TASK:
Repeat only the lines below from the one containing "zt, rt = tiers[i" through the one containing "for p, d in", inclusive, exactly as written.

(Stored data entries)
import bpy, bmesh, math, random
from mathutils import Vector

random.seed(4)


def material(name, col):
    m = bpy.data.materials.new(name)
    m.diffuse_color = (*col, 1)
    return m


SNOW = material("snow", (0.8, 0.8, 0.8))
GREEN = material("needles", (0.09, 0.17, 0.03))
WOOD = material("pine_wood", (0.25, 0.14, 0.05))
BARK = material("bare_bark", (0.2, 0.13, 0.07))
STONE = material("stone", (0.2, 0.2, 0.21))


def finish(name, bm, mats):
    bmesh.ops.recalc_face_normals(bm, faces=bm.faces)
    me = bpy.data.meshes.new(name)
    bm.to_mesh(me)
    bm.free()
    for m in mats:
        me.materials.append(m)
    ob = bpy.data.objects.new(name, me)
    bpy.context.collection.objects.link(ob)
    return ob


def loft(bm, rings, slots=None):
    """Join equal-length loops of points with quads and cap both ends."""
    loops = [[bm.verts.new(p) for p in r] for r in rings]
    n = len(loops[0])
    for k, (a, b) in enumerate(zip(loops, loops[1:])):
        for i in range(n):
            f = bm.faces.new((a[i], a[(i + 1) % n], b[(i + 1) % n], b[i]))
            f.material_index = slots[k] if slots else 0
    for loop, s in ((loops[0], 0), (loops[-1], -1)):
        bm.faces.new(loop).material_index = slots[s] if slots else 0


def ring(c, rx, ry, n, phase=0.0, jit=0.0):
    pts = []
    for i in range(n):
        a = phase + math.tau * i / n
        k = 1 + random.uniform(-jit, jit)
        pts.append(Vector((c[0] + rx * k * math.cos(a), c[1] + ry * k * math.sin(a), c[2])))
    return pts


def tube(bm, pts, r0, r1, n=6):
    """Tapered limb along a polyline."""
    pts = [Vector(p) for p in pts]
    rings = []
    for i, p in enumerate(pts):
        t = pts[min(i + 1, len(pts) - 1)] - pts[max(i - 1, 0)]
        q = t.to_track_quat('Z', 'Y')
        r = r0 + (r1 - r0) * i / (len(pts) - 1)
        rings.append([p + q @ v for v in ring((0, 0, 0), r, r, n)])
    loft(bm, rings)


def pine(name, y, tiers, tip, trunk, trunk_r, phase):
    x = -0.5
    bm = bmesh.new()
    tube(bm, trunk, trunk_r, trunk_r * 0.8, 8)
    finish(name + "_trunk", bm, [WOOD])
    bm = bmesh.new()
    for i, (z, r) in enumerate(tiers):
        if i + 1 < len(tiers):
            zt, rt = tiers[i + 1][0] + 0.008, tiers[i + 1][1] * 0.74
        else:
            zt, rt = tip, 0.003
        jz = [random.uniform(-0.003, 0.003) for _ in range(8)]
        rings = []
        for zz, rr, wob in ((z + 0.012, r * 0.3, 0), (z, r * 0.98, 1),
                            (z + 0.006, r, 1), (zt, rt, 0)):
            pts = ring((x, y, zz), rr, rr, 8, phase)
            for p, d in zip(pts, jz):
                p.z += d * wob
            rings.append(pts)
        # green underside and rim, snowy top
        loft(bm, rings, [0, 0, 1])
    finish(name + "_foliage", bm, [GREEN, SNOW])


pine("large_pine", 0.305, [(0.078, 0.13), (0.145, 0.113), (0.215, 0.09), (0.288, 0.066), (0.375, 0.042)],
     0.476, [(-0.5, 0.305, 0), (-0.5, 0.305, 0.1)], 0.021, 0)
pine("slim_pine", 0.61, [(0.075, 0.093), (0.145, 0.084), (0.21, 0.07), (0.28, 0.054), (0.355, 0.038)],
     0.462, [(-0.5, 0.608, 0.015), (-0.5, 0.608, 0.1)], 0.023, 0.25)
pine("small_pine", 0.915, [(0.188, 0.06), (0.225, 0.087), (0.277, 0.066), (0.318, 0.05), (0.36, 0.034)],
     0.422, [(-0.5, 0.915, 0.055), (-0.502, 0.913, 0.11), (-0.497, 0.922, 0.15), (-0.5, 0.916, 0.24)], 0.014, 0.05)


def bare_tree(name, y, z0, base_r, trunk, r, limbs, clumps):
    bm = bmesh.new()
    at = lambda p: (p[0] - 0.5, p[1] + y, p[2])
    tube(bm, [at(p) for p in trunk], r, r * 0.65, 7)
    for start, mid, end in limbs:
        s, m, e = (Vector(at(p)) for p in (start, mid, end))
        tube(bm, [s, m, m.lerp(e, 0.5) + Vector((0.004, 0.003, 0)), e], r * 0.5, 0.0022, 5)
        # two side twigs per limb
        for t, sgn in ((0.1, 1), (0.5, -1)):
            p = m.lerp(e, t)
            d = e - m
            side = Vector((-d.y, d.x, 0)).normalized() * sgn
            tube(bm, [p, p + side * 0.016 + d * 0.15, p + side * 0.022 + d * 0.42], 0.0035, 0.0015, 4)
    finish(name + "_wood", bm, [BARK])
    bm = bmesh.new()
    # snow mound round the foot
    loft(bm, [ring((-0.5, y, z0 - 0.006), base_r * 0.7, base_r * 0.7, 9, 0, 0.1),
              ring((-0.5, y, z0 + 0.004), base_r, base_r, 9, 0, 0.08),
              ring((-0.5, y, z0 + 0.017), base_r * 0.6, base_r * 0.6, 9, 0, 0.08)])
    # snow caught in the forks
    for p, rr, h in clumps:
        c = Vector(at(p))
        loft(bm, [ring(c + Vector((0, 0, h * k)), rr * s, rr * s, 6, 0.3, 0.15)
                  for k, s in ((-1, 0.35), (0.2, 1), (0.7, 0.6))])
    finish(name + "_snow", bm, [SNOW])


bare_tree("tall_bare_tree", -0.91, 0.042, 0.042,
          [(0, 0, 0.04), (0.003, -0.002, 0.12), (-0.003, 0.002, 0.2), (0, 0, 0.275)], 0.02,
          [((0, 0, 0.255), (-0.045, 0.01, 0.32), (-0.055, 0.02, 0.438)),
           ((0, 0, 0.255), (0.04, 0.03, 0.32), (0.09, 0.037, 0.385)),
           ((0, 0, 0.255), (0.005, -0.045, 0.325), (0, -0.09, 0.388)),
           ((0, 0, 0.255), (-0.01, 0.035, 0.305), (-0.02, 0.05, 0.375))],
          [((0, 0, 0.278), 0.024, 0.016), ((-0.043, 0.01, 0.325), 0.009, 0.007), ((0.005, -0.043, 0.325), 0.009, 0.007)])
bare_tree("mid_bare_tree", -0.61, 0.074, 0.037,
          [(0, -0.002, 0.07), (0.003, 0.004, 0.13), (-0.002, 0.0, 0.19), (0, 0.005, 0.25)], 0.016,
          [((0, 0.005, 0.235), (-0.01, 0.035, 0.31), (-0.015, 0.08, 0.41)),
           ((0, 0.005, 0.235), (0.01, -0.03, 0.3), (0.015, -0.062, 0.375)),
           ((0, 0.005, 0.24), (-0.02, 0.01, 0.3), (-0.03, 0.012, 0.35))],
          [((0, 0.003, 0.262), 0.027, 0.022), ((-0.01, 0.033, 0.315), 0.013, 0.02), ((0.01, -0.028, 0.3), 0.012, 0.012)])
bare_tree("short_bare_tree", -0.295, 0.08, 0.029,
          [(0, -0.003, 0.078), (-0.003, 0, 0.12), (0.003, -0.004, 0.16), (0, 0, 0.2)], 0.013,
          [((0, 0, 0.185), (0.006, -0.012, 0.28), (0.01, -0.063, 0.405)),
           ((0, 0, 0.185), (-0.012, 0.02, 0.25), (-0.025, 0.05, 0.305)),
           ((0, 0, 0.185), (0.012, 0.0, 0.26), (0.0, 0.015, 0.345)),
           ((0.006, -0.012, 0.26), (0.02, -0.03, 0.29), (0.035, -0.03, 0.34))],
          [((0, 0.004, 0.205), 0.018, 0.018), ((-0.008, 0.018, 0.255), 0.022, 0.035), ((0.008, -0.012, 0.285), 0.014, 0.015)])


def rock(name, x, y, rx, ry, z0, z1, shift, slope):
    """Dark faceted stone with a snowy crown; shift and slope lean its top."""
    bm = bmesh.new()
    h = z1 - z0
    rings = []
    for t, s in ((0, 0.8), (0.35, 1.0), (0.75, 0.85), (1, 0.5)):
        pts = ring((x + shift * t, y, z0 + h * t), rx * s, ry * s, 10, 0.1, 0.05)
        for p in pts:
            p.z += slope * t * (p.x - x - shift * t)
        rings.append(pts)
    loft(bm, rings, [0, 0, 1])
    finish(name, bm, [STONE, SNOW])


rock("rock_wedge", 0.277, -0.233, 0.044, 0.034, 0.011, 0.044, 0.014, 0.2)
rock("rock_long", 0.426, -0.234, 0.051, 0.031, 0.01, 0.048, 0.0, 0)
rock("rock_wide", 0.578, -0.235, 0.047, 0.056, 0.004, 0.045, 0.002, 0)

EXPECTED ANSWER:
            zt, rt = tiers[i + 1][0] + 0.008, tiers[i + 1][1] * 0.74
        else:
            zt, rt = tip, 0.003
        jz = [random.uniform(-0.003, 0.003) for _ in range(8)]
        rings = []
        for zz, rr, wob in ((z + 0.012, r * 0.3, 0), (z, r * 0.98, 1),
                            (z + 0.006, r, 1), (zt, rt, 0)):
            pts = ring((x, y, zz), rr, rr, 8, phase)
            for p, d in zip(pts, jz):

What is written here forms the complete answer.